Start of MATERIAL SUPPLIED
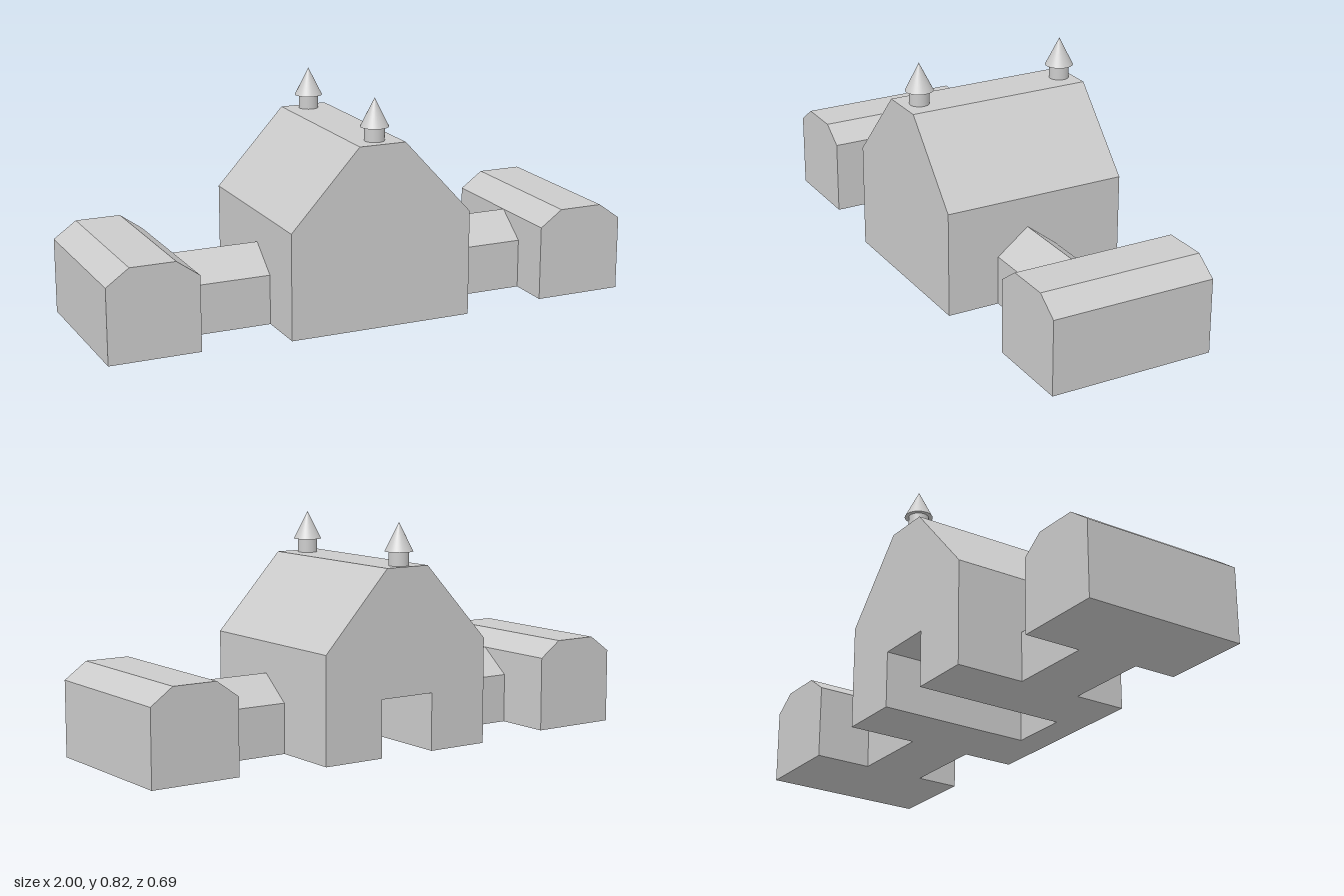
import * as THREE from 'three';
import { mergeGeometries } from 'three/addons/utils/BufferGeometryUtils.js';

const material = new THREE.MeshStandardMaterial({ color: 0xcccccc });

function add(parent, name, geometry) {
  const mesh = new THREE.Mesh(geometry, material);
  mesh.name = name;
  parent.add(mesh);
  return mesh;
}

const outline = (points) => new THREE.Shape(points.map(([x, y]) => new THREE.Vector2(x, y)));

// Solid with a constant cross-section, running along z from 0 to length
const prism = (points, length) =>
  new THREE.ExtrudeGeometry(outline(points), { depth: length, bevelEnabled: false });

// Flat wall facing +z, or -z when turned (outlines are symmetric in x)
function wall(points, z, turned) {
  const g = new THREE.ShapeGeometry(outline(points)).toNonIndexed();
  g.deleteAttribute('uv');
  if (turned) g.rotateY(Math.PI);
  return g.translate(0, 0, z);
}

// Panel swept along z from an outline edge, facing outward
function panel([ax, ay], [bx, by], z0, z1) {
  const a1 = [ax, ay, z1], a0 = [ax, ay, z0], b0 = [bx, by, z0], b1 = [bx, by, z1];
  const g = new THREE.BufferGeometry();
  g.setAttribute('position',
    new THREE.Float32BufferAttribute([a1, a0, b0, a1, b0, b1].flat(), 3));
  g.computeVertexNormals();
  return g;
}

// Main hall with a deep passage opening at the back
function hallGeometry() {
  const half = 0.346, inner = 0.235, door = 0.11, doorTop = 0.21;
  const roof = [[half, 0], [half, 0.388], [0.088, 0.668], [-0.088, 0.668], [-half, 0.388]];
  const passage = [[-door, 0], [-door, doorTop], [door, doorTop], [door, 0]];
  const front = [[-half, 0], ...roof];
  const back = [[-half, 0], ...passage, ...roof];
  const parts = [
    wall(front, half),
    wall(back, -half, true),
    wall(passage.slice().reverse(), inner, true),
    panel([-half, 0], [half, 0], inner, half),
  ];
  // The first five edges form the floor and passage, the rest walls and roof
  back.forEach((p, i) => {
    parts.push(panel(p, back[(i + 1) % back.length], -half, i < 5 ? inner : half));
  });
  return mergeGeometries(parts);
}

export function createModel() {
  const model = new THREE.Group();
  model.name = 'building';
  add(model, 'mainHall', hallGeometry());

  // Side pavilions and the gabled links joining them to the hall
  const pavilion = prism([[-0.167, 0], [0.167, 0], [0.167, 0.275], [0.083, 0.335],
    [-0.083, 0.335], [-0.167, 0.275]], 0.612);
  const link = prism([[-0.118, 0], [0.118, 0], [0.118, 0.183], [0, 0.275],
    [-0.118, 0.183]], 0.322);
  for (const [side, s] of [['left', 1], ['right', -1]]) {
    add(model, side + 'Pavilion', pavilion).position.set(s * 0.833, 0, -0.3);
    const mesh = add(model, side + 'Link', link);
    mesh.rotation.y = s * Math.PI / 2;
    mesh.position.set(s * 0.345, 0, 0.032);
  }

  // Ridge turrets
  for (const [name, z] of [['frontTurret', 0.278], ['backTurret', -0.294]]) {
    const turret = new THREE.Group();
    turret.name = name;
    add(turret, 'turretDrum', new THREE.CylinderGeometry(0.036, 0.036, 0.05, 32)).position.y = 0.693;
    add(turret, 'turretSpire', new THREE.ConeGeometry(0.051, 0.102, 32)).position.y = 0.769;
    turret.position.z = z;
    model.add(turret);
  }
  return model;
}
End of MATERIAL SUPPLIED
EXERCISE DIRECTIONS: Pictures stay out. Repeat only the lines from the beginning of the data through the line that has "function add(parent, name, geometry)".

TASK OUTPUT:
import * as THREE from 'three';
import { mergeGeometries } from 'three/addons/utils/BufferGeometryUtils.js';

const material = new THREE.MeshStandardMaterial({ color: 0xcccccc });

function add(parent, name, geometry) {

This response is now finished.